  • Katie Daubs writes about the heart of John Elmsley, a convert whose heart was buried in the wall of St. Basil’s Church, over at the Toronto Star.

[URBAN NOTE] Five Toronto links: #letsgototheex, Yonge and Eglinton, rents, Toronto vs Ontario
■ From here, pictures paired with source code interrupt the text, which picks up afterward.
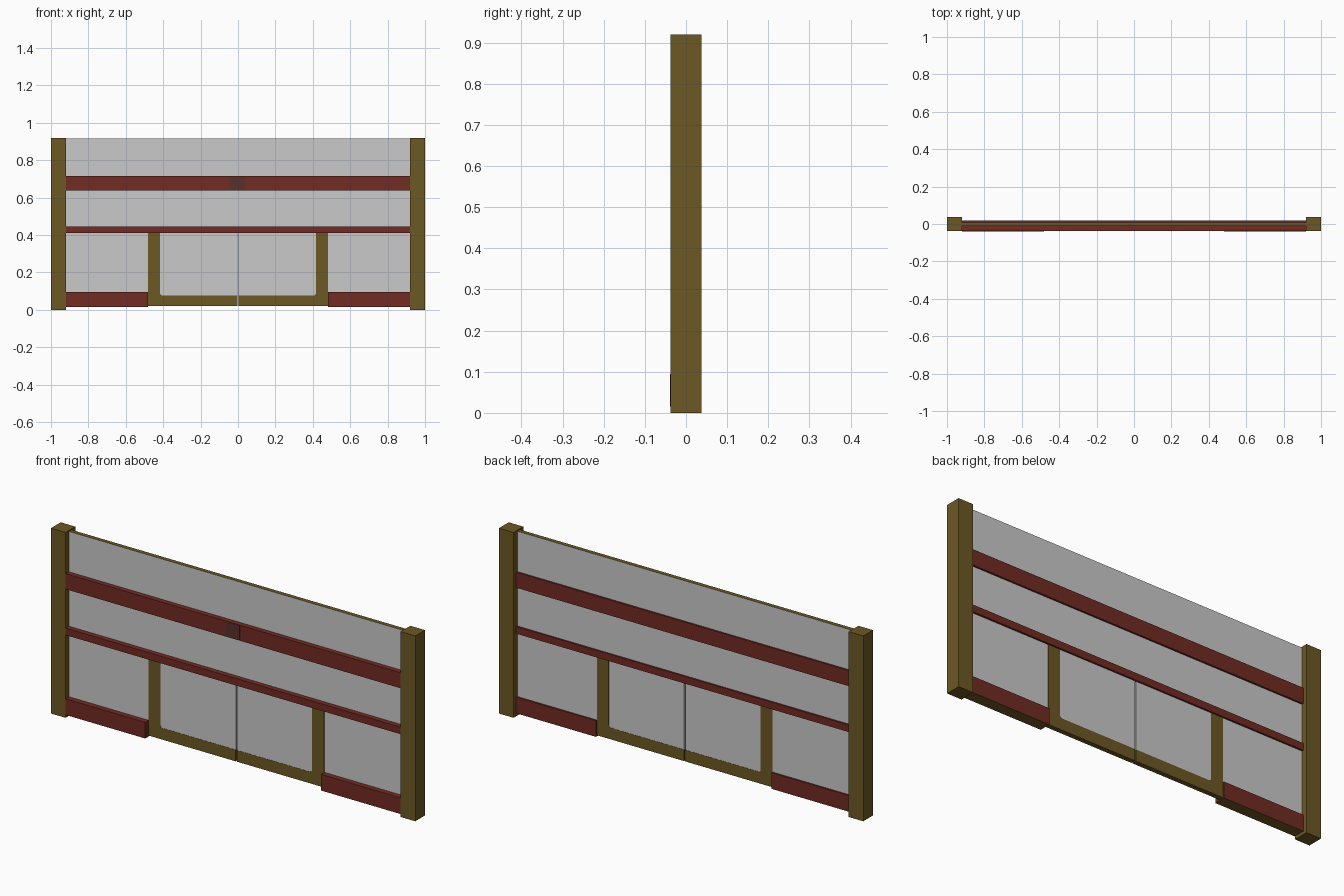
import bpy, bmesh, math

if "Cube" in bpy.data.objects:
    bpy.data.objects.remove(bpy.data.objects["Cube"])

def mat(name, rgb):
    m = bpy.data.materials.new(name)
    m.diffuse_color = (*rgb, 1)
    m.use_nodes = True
    m.node_tree.nodes["Principled BSDF"].inputs["Base Color"].default_value = m.diffuse_color
    return m

OLIVE = mat("olive_brown", (0.152, 0.099, 0.018))
RED = mat("dark_red", (0.168, 0.024, 0.017))
GREY = mat("light_grey", (0.590, 0.590, 0.590))
DARK = mat("dull_brown", (0.095, 0.032, 0.024))

def finish(name, bm, main, edge=None, up=False, down=False):
    """Make the object; optionally colour upward / downward faces with edge."""
    bmesh.ops.recalc_face_normals(bm, faces=bm.faces)
    bm.normal_update()
    me = bpy.data.meshes.new(name)
    me.materials.append(main)
    if edge:
        me.materials.append(edge)
        for f in bm.faces:
            if (up and f.normal.z > 0.9) or (down and f.normal.z < -0.9):
                f.material_index = 1
    bm.to_mesh(me)
    bm.free()
    ob = bpy.data.objects.new(name, me)
    bpy.context.collection.objects.link(ob)
    return ob

def box(name, x, y, z, main, **kw):
    bm = bmesh.new()
    bmesh.ops.create_cube(bm, size=1)
    for v in bm.verts:
        for i, r in enumerate((x, y, z)):
            v.co[i] = r[0] if v.co[i] < 0 else r[1]
    return finish(name, bm, main, **kw)

def prism(name, pts, y, main):
    """Extrude an xz outline through the y range."""
    bm = bmesh.new()
    f = bm.faces.new([bm.verts.new((px, y[0], pz)) for px, pz in pts])
    r = bmesh.ops.extrude_face_region(bm, geom=[f])
    for v in r["geom"]:
        if isinstance(v, bmesh.types.BMVert):
            v.co.y = y[1]
    return finish(name, bm, main)

PANEL = (-0.012, 0.009)
RAIL = (-0.037, 0.018)

# Upper panel with a brown top edge
box("upper_panel", (-0.925, 0.925), PANEL, (0.43, 0.915), GREY, edge=OLIVE, up=True)

# Full-width rails and the small plate on the upper one
box("upper_rail", (-0.92, 0.92), RAIL, (0.638, 0.715), RED)
box("middle_rail", (-0.92, 0.92), RAIL, (0.41, 0.445), RED)
box("rail_plate", (-0.042, 0.036), (-0.0378, -0.036), (0.642, 0.711), DARK)

for side, s in (("left", -1), ("right", 1)):
    def span(a, b):
        return tuple(sorted((s * a, s * b)))

    # End post
    box(side + "_post", span(0.92, 1.0), (-0.038, 0.038), (0, 0.92), OLIVE)

    # Fixed lower panel and bottom rail
    box(side + "_lower_panel", span(0.482, 0.925), PANEL, (0.02, 0.43), GREY,
        edge=OLIVE, down=True)
    box(side + "_bottom_rail", span(0.482, 0.92), (-0.039, 0.018), (0.015, 0.095), RED,
        edge=OLIVE, down=True)

    # Door leaf: pane and L-shaped frame with a rounded inner corner
    box(side + "_door_pane", span(0.003, 0.43), (-0.0125, 0.0095), (0.06, 0.42), GREY)
    r, xi, zi = 0.014, 0.417, 0.077
    arc = [(xi - r + r * math.cos(a), zi + r - r * math.sin(a))
           for a in (math.pi / 2 * i / 6 for i in range(7))]
    outline = [(0.003, 0.02), (0.482, 0.02), (0.482, 0.42), (xi, 0.42)] + arc + [(0.003, zi)]
    prism(side + "_door_frame", [(s * px, pz) for px, pz in outline], (-0.0135, 0.0105), OLIVE)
  • Toronto Guardian recommends three activities that erstwhile CNE visitors can engage in to support the workers’ strike.
  • Urban Toronto highlights some of the new features being added to E Condos at Yonge and Eglinton as construction there finishes.
  • NOW Toronto notes the extension of bike share programs up to Yonge and Eglinton, further north from the downtown.
  • Nowhere in Toronto, May Warren reports at the Toronto Star, are rents particularly affordable, not even in the suburbs.
  • CBC Toronto reports that, according to the secret city solicitor’s report, there are only a limited number of ways Toronto can fight the Ontario government in court over the reduction in city council’s size, with little hope of an easy victory.

[URBAN NOTE] Five Toronto links: term limits, TTC and the Ex, downtown vs suburbs, pothole, King St
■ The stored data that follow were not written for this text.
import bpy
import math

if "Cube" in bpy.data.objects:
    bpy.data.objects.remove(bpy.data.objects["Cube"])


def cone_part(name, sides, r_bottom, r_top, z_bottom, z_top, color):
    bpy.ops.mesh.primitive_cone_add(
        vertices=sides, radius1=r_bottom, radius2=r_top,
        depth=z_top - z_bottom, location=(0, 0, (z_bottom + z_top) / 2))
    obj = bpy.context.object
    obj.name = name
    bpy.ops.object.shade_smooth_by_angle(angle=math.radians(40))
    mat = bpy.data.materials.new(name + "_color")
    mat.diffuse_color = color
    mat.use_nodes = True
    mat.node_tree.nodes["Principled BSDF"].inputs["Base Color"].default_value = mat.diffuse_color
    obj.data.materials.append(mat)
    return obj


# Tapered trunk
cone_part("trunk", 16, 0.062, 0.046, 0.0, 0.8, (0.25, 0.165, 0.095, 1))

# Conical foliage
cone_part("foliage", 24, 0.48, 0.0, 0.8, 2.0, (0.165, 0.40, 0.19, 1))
  • At Spacing, John Lorinc argues that the poor record of Giorgio Mammoliti in dealing with the needs of his voters in Ward 7 is a good argument for term limits municipally.
  • Transit Toronto takes a look at the routes used by Torontonians to visit the Ex, the CNE, and the history of these routes.
  • May Warren suggests that the oversimplified “Three Torontos” paradigm, dividing the city cleanly between a well-off downtown elite and marginalized inner suburbs, is an oversimplification, over at the Toronto Star.
  • CBC’s As It Happens reports on the fact that, in a pothole at Rathnelly and Poplar Plains in South Hill, someone has planted tomatoes. Will the repair crews wait until they ripen?
  • Ilya BaƱares notes that data from May and June from the King Street pilot project suggest ridership is up and transit times down.

[URBAN NOTE] Five Toronto links: Quayside, CNE strike, City Council, soil, The Discourse
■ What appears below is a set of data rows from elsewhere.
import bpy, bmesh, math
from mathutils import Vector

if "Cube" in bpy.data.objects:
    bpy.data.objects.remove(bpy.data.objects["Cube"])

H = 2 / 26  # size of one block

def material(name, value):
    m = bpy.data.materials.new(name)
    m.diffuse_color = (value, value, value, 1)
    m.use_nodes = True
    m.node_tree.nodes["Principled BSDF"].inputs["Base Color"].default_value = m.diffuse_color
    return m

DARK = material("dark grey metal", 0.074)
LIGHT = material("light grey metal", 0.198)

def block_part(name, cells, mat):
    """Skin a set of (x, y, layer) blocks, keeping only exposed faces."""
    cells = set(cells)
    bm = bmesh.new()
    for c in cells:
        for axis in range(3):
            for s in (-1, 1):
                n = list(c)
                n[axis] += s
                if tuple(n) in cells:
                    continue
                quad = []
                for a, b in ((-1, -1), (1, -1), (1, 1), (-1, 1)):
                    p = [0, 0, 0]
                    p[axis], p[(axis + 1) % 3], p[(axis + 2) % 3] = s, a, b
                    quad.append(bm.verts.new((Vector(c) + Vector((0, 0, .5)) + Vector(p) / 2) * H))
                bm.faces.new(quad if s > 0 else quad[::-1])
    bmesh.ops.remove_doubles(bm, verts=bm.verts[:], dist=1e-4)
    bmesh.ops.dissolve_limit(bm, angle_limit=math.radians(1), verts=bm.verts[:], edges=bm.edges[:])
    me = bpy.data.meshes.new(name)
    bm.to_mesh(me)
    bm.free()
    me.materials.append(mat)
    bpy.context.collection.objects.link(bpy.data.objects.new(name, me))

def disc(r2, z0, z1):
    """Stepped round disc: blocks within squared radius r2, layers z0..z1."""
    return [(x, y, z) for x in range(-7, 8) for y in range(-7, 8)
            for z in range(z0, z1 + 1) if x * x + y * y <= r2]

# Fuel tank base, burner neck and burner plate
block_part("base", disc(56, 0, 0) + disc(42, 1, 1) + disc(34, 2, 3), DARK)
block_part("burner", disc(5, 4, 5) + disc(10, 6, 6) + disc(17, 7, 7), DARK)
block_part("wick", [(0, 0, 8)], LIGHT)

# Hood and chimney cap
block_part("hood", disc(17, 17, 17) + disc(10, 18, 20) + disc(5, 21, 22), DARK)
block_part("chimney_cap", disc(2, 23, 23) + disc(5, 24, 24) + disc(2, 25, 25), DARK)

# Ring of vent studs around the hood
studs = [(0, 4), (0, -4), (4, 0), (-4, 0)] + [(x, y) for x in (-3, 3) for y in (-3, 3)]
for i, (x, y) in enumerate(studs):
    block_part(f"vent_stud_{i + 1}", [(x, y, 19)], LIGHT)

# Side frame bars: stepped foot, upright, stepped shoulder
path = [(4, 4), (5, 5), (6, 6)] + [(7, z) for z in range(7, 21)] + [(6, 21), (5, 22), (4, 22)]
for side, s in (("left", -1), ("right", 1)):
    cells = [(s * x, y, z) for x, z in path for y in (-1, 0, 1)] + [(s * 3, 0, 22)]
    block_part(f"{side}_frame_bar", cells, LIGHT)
  • Sidewalk Labs is unveiling impressive plans for the design of Quayside, but not offering much details on data collection in this smart neighbourhood. The Toronto Star reports.
  • Apparently the CNE is making use of out-of-province workers faced with a strike for its long-time staff. If this is true, I will not be going to the Ex this year, I’m afraid. Global News reports.
  • A court date has been set to hear a challenge against Doug Ford’s unilateral reduction in the size of Toronto City Council, Jennifer Pagliaro reports at the Toronto Star.
  • The illegal dumping of soil excavated from Toronto construction sites, deposited in rural areas without regard to environmental never mind legal concerns, is a growing plague in the Toronto hinterland. CBC reports.
  • The Discourse has announced that they are searching for a journalist well-versed in Scarborough, extending their coverage into central Canada.

[URBAN NOTE] Five Toronto links: CNE photos, bike lanes, ward boundaries, Kent Monkman, skyline

  • Olivia Bednar at NOW Toronto reports on a new photo exhibit examining the history of the CNE, and examines five photos particularly.
  • The Toronto bike lane strategy is falling behind schedule, activists report over at the Toronto Star.
  • Shawn Micallef notes the new political alliances being forged in Toronto by the shift in ward boundaries, over at the Toronto Star.
  • Olivia Bednar at NOW Toronto reports on an upcoming exhibit of the art of Kent Monkman, this September at the Project Gallery.
  • Urban Toronto contrasts two photos of the downtown Toronto skyline from Kensington Market, taken from the same point in 2013 and 2018, here.